•Anyone who claims, as Valentine does, that he invented the "Wrap" sandwich is kind of out there, anyways. That overrated thing was probably invented by some abuelita 100 years ago.
•How good was Valentine as a football player? He scored six touchdowns in one game, via a punt return, a kickoff return, an interception return, a running play and a pass reception for Rippowam High in Stamford, Conn. USC coach John McKay recruited Valentine to replace graduating O.J. Simpson at tailback, but Valentine, drafted by the Dodgers out of high school in 1968, accepted the Dodgers' $70,000 signing bonus offer, to the disappointment of McKay.
•The Dodgers traded Valentine to the Angels after the 1972 season in a multi-player swap that included Andy Messersmith going to the Dodgers and Frank Robinson and Bill Singer going to the Angels. Before the '73 season, the wooden outfield wall at Anaheim Stadium was replaced by a chain-link fence covered by green tarp. On May 17 in a home game against Oakland, Valentine, an infielder, started in center and was pursuing a long drive by Oakland's Dick Green when Valentine leaped into the fencing and got his spikes tangled in the fencing, breaking his right leg and changing his career.
•Your 2012 baseball postseason schedule: American and National league wild-card games, Oct. 5; American League Division
Series begins Oct. 6; the NLDS begins Oct. 6; the American League Championship Series begins Oct. 13; the NLCS begins Oct. 14; and the World Series begins Oct. 24 at the park of the National League champion.
•Yes, the National League has home field for four of the potential seven games of the World Series, because the N.L. beat the A.L. in the All-Star game. Melky Cabrera of the San Francisco Giants was 2 for 3 in that N.L. 8-0 victory on July 10, was named game MVP and on Aug. 15 was suspended 50 games after testing positive for a banned performance-enhancing substance.
•Pia Sundhage on Saturday announced her resignation as coach of the U.S. women's national soccer team. Her teams won two Olympic gold medals and a World Cup silver. She will soon return to her native Sweden, where the coaching position for the Swedish national team will soon be vacant, a position that is assumed will be hers.
•The friendly Kaspar brothers, Dana Hills High alums Nicholas and Anthony, will go face-to-face when their teams play each other Saturday at San Jose State. Nicholas is the starting right guard at San Jose State, and Anthony is the starting defensive tackle at UC Davis.
•Whoa, 710 ESPN radio guy John Ireland owns six flat-screen TVs? He claims so, in an ad. Well, he did grow up in Corona del Mar.
•There are some good programs on local radio, some not so good. For its balance of calmly delivered opinion, knowledge and entertainment, the Mason & Ireland show on ESPN 710 weekdays from 2 p.m. to 6 p.m. might be the best of the bunch.

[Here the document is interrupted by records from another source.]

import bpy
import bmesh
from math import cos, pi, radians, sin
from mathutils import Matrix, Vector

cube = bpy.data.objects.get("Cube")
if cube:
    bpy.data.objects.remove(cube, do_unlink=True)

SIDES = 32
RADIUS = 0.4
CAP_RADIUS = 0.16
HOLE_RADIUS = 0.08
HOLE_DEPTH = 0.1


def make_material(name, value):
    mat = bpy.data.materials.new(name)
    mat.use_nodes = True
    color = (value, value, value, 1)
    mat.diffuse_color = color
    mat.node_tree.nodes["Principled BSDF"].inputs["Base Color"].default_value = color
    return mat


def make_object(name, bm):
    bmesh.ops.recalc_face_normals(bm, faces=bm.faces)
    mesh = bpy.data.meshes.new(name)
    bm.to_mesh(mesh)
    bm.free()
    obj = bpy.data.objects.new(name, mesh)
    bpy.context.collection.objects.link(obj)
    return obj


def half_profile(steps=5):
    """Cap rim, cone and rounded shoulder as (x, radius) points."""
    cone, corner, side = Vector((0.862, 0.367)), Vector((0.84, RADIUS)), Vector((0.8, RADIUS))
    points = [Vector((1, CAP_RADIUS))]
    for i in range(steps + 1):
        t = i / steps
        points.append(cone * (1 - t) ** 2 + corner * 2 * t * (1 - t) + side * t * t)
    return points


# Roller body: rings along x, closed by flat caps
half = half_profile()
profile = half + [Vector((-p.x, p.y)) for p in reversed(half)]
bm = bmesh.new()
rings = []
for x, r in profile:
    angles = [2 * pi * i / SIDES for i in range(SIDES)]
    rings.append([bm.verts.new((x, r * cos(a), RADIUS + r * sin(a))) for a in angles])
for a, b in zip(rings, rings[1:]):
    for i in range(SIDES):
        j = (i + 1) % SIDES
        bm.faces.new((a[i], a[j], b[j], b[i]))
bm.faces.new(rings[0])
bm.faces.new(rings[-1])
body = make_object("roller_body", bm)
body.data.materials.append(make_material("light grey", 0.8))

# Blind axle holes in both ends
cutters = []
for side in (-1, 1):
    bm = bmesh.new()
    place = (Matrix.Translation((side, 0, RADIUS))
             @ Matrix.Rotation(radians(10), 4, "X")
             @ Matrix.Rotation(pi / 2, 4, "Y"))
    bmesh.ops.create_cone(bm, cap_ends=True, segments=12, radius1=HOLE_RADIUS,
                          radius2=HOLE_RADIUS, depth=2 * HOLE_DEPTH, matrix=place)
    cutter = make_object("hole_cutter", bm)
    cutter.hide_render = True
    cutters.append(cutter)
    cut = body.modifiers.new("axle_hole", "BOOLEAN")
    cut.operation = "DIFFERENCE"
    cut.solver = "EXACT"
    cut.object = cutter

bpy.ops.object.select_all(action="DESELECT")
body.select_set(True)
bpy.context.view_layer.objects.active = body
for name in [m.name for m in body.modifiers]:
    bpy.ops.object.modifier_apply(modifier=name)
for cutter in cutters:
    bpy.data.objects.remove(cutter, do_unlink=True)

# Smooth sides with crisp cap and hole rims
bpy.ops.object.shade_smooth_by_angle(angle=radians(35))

•Chargers running back Ryan Mathews has resumed working out, but has not taken part in contact drills since surgery a month ago to repair a broken clavicle. He almost certainly will not play against the Raiders in the season opener Monday.
•A good quote from Chargers quarterback Philip Rivers, talking to Sports Illustrated's Peter King about the so-called shrinking window of opportunity for Rivers to be part of a Super Bowl championship team in San Diego: "Peyton Manning won the Super Bowl in his ninth year, right? Drew [Brees] in his ninth year, too, right? And for [John] Elway, it was his 15th and 16th years, right? This is my ninth year. It's not like, 'Well, it's all over for you; you can't win one, or more than that.''' Rivers was accurate about all those years of those other quarterbacks.
•OK, Philip, but is your team in excellent position to win an NFL title in your ninth season? For one thing, that offensive line is not looking good, with left tackle Jared Gaither out of commission for the Chargers against Oakland. Gaither has not practiced since late July because of back spasms, so undrafted rookie Mike Harris from UCLA gets the start protecting Rivers' blind side.
•For another, we remain pessimistic that the Chargers defense will place even a semblance of pressure on quarterbacks. That team has not had a consistent pass-rushing defensive end since Leslie O'Neal was in San Diego in the 1990s. Even a team as messed up as the Raiders will beat the Chargers if San Diego can't rush the passer.